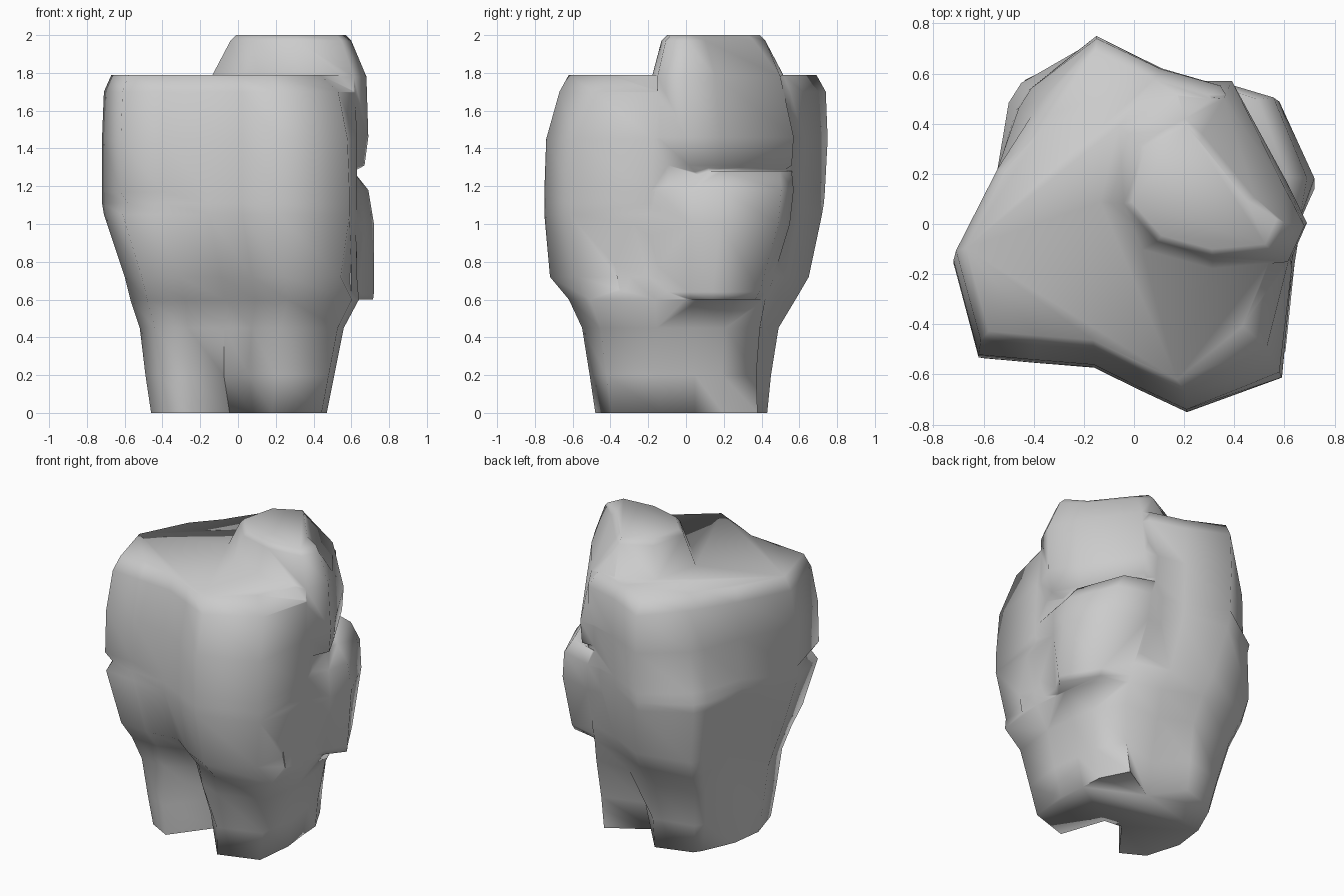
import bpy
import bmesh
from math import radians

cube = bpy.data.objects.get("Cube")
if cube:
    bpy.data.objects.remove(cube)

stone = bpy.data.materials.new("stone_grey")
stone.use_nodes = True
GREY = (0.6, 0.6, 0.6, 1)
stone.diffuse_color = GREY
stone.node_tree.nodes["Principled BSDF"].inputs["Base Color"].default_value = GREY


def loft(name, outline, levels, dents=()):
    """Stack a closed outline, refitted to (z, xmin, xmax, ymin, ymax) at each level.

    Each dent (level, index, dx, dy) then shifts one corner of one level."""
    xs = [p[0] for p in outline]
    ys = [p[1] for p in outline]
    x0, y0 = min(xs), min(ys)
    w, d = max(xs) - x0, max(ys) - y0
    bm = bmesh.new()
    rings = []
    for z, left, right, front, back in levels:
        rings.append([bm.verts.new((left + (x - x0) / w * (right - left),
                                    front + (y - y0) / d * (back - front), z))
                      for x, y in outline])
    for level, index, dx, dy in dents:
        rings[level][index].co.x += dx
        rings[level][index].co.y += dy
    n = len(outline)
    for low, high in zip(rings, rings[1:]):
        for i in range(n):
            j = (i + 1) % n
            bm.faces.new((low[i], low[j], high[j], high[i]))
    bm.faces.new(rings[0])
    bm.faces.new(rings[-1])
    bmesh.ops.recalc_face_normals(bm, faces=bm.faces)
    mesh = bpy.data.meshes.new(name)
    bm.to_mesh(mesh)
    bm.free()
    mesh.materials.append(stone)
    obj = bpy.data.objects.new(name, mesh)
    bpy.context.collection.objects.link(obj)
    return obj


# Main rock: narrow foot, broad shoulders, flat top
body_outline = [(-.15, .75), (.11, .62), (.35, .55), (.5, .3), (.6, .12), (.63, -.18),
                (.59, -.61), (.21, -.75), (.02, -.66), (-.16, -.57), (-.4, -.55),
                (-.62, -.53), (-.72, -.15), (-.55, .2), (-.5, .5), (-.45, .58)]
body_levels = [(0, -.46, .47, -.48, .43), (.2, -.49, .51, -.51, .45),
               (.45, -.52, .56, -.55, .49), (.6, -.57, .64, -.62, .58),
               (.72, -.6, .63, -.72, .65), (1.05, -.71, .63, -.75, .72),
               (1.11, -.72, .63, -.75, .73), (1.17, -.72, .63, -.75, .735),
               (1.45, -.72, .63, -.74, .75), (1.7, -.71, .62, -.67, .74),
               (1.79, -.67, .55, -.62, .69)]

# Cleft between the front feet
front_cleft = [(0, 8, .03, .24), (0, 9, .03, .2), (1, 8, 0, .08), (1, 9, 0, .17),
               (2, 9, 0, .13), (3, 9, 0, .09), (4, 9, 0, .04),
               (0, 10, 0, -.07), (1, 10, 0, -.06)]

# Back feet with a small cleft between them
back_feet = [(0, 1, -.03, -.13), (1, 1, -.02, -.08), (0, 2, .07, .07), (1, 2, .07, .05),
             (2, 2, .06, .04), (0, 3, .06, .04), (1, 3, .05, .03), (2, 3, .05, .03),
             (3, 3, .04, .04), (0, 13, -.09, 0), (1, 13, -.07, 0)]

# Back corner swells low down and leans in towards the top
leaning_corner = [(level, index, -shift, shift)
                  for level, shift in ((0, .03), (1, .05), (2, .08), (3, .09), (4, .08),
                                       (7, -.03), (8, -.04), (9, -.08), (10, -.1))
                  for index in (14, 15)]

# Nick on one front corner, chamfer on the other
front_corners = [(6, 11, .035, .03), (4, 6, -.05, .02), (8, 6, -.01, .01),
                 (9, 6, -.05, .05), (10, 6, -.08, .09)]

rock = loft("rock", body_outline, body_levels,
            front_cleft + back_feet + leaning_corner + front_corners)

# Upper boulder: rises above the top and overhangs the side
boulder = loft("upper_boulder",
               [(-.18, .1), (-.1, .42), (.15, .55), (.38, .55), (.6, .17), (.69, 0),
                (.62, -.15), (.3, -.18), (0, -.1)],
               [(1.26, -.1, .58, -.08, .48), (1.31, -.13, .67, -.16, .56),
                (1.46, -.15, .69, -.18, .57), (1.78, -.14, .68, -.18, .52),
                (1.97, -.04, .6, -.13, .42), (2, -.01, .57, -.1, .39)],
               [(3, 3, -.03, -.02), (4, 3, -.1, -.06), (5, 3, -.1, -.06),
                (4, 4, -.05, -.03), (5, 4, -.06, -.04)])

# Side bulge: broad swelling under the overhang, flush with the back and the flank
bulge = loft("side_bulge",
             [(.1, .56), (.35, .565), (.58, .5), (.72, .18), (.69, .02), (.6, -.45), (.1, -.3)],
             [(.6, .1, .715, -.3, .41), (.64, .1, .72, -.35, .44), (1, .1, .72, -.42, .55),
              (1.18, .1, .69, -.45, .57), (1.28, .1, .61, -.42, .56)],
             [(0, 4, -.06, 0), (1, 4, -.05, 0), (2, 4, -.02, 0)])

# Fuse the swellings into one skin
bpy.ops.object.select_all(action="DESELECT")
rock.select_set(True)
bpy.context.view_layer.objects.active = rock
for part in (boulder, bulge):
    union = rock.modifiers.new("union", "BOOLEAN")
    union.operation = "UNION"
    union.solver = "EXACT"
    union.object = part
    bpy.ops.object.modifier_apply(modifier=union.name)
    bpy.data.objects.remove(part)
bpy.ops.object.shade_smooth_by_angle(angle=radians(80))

::::

▸ Task to carry out
Only the pictures are to be dropped; all other material above must be repeated exactly.

▸ Solution to this task
import bpy
import bmesh
from math import radians

cube = bpy.data.objects.get("Cube")
if cube:
    bpy.data.objects.remove(cube)

stone = bpy.data.materials.new("stone_grey")
stone.use_nodes = True
GREY = (0.6, 0.6, 0.6, 1)
stone.diffuse_color = GREY
stone.node_tree.nodes["Principled BSDF"].inputs["Base Color"].default_value = GREY


def loft(name, outline, levels, dents=()):
    """Stack a closed outline, refitted to (z, xmin, xmax, ymin, ymax) at each level.

    Each dent (level, index, dx, dy) then shifts one corner of one level."""
    xs = [p[0] for p in outline]
    ys = [p[1] for p in outline]
    x0, y0 = min(xs), min(ys)
    w, d = max(xs) - x0, max(ys) - y0
    bm = bmesh.new()
    rings = []
    for z, left, right, front, back in levels:
        rings.append([bm.verts.new((left + (x - x0) / w * (right - left),
                                    front + (y - y0) / d * (back - front), z))
                      for x, y in outline])
    for level, index, dx, dy in dents:
        rings[level][index].co.x += dx
        rings[level][index].co.y += dy
    n = len(outline)
    for low, high in zip(rings, rings[1:]):
        for i in range(n):
            j = (i + 1) % n
            bm.faces.new((low[i], low[j], high[j], high[i]))
    bm.faces.new(rings[0])
    bm.faces.new(rings[-1])
    bmesh.ops.recalc_face_normals(bm, faces=bm.faces)
    mesh = bpy.data.meshes.new(name)
    bm.to_mesh(mesh)
    bm.free()
    mesh.materials.append(stone)
    obj = bpy.data.objects.new(name, mesh)
    bpy.context.collection.objects.link(obj)
    return obj


# Main rock: narrow foot, broad shoulders, flat top
body_outline = [(-.15, .75), (.11, .62), (.35, .55), (.5, .3), (.6, .12), (.63, -.18),
                (.59, -.61), (.21, -.75), (.02, -.66), (-.16, -.57), (-.4, -.55),
                (-.62, -.53), (-.72, -.15), (-.55, .2), (-.5, .5), (-.45, .58)]
body_levels = [(0, -.46, .47, -.48, .43), (.2, -.49, .51, -.51, .45),
               (.45, -.52, .56, -.55, .49), (.6, -.57, .64, -.62, .58),
               (.72, -.6, .63, -.72, .65), (1.05, -.71, .63, -.75, .72),
               (1.11, -.72, .63, -.75, .73), (1.17, -.72, .63, -.75, .735),
               (1.45, -.72, .63, -.74, .75), (1.7, -.71, .62, -.67, .74),
               (1.79, -.67, .55, -.62, .69)]

# Cleft between the front feet
front_cleft = [(0, 8, .03, .24), (0, 9, .03, .2), (1, 8, 0, .08), (1, 9, 0, .17),
               (2, 9, 0, .13), (3, 9, 0, .09), (4, 9, 0, .04),
               (0, 10, 0, -.07), (1, 10, 0, -.06)]

# Back feet with a small cleft between them
back_feet = [(0, 1, -.03, -.13), (1, 1, -.02, -.08), (0, 2, .07, .07), (1, 2, .07, .05),
             (2, 2, .06, .04), (0, 3, .06, .04), (1, 3, .05, .03), (2, 3, .05, .03),
             (3, 3, .04, .04), (0, 13, -.09, 0), (1, 13, -.07, 0)]

# Back corner swells low down and leans in towards the top
leaning_corner = [(level, index, -shift, shift)
                  for level, shift in ((0, .03), (1, .05), (2, .08), (3, .09), (4, .08),
                                       (7, -.03), (8, -.04), (9, -.08), (10, -.1))
                  for index in (14, 15)]

# Nick on one front corner, chamfer on the other
front_corners = [(6, 11, .035, .03), (4, 6, -.05, .02), (8, 6, -.01, .01),
                 (9, 6, -.05, .05), (10, 6, -.08, .09)]

rock = loft("rock", body_outline, body_levels,
            front_cleft + back_feet + leaning_corner + front_corners)

# Upper boulder: rises above the top and overhangs the side
boulder = loft("upper_boulder",
               [(-.18, .1), (-.1, .42), (.15, .55), (.38, .55), (.6, .17), (.69, 0),
                (.62, -.15), (.3, -.18), (0, -.1)],
               [(1.26, -.1, .58, -.08, .48), (1.31, -.13, .67, -.16, .56),
                (1.46, -.15, .69, -.18, .57), (1.78, -.14, .68, -.18, .52),
                (1.97, -.04, .6, -.13, .42), (2, -.01, .57, -.1, .39)],
               [(3, 3, -.03, -.02), (4, 3, -.1, -.06), (5, 3, -.1, -.06),
                (4, 4, -.05, -.03), (5, 4, -.06, -.04)])

# Side bulge: broad swelling under the overhang, flush with the back and the flank
bulge = loft("side_bulge",
             [(.1, .56), (.35, .565), (.58, .5), (.72, .18), (.69, .02), (.6, -.45), (.1, -.3)],
             [(.6, .1, .715, -.3, .41), (.64, .1, .72, -.35, .44), (1, .1, .72, -.42, .55),
              (1.18, .1, .69, -.45, .57), (1.28, .1, .61, -.42, .56)],
             [(0, 4, -.06, 0), (1, 4, -.05, 0), (2, 4, -.02, 0)])

# Fuse the swellings into one skin
bpy.ops.object.select_all(action="DESELECT")
rock.select_set(True)
bpy.context.view_layer.objects.active = rock
for part in (boulder, bulge):
    union = rock.modifiers.new("union", "BOOLEAN")
    union.operation = "UNION"
    union.solver = "EXACT"
    union.object = part
    bpy.ops.object.modifier_apply(modifier=union.name)
    bpy.data.objects.remove(part)
bpy.ops.object.shade_smooth_by_angle(angle=radians(80))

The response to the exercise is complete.